INSTRUCTIONS FOR THE TASK: Search the data below for the string "cutter". Extract every line that contains it.

(Saved data entries)
************

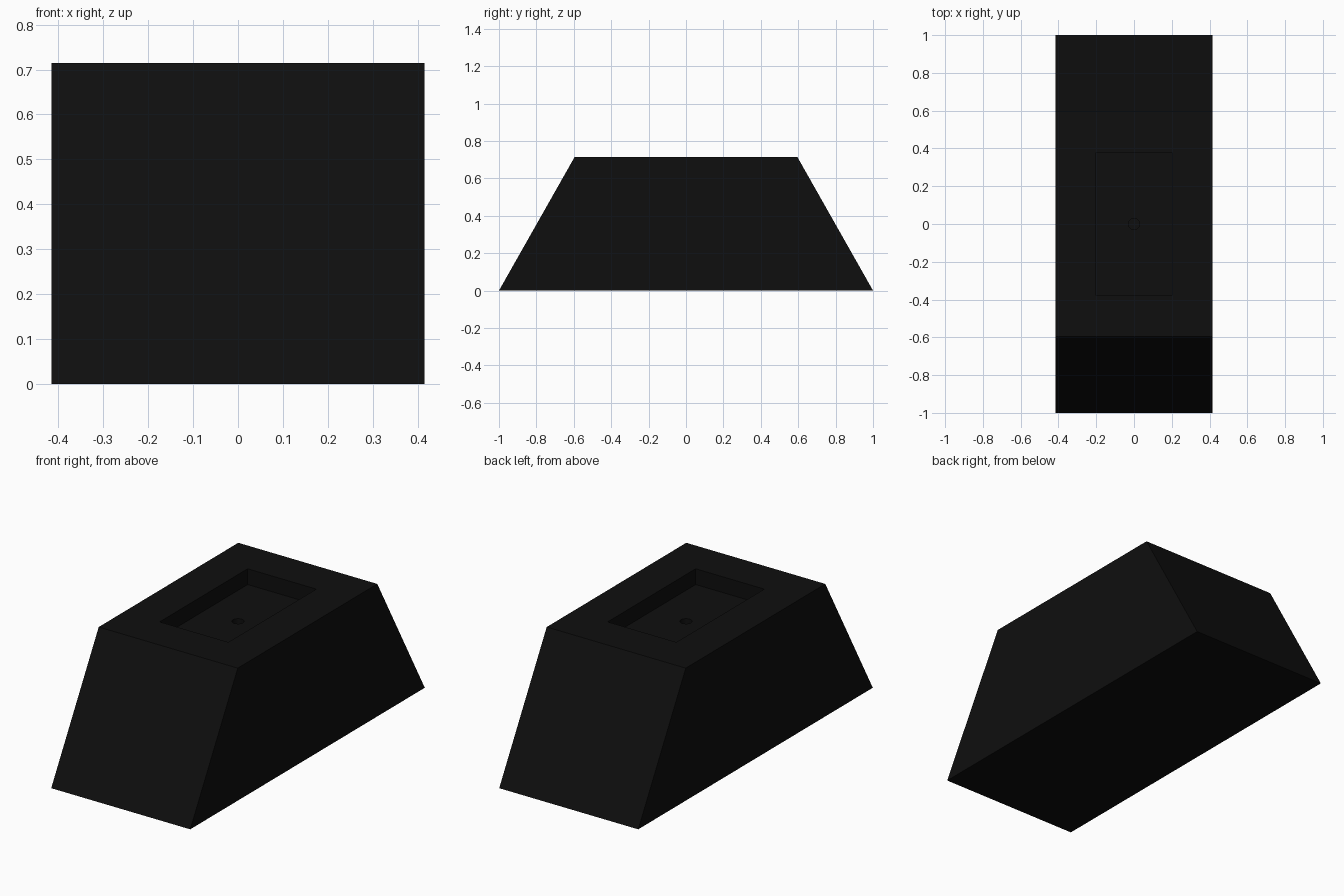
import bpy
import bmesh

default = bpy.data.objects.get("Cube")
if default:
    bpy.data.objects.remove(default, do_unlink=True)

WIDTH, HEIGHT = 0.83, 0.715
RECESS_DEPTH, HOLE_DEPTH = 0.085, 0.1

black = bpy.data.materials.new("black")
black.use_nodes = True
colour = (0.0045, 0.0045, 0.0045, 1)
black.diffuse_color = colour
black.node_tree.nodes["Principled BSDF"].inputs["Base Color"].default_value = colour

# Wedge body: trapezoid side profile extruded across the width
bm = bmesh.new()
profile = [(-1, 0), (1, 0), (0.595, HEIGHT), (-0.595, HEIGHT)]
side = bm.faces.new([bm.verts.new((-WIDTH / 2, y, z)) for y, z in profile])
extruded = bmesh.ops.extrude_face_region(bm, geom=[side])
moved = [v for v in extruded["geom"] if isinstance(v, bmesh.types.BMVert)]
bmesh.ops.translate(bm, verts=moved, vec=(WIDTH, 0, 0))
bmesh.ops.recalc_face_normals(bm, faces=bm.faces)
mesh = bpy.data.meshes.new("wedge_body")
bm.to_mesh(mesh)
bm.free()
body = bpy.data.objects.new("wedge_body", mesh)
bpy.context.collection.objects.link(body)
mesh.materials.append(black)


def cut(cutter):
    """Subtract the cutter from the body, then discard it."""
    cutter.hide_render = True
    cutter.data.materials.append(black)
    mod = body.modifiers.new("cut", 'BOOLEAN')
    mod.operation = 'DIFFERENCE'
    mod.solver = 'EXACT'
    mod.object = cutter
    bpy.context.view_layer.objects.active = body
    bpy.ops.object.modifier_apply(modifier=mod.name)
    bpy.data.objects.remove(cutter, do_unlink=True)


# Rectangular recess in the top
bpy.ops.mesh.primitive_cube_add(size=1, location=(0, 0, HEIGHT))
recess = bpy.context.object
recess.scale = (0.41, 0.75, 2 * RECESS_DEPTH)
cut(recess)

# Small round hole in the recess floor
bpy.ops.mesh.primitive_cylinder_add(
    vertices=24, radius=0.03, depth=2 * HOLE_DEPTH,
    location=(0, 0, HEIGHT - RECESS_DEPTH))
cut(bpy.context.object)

************

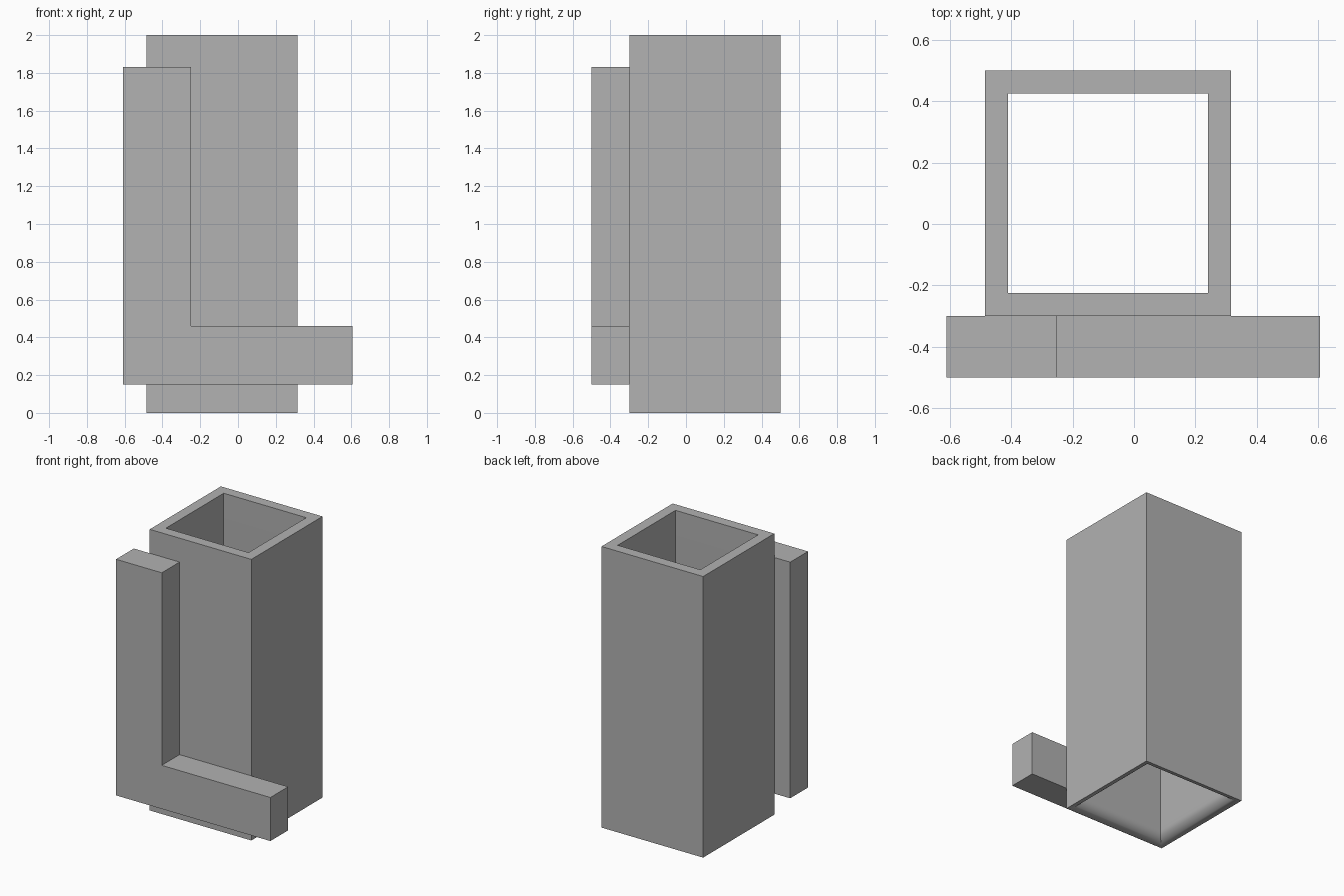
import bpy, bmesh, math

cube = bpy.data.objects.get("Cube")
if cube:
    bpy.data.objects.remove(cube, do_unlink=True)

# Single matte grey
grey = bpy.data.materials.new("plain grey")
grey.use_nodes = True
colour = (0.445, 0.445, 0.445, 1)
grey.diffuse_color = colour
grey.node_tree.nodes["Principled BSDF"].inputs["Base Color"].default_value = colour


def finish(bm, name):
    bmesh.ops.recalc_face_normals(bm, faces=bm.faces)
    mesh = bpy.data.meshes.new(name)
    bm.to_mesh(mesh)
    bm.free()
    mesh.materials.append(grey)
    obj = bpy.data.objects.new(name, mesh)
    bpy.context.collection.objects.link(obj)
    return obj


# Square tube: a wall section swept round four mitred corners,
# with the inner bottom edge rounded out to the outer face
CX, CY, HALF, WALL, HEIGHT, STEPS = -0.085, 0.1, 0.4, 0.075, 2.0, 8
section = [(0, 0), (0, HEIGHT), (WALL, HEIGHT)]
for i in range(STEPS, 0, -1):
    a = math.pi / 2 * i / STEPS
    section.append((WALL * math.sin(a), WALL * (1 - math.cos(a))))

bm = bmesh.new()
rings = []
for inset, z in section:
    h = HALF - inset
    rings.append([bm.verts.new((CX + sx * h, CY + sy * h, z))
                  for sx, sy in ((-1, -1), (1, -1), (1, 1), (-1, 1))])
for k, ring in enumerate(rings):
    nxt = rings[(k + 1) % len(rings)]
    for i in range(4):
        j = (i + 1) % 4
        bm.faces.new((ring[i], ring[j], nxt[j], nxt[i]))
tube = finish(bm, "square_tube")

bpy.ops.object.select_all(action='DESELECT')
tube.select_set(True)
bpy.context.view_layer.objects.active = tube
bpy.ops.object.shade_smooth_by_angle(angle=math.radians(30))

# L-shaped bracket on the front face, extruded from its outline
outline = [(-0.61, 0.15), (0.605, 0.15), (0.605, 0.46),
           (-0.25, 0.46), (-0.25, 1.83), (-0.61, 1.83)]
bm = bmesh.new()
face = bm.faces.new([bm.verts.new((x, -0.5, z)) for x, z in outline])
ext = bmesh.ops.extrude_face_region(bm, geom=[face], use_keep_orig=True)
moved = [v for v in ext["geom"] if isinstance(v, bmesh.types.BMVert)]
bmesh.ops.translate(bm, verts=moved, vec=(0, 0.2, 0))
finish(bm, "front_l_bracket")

************

RESULT FOR THIS EXERCISE:
def cut(cutter):
    """Subtract the cutter from the body, then discard it."""
    cutter.hide_render = True
    cutter.data.materials.append(black)
    mod.object = cutter
    bpy.data.objects.remove(cutter, do_unlink=True)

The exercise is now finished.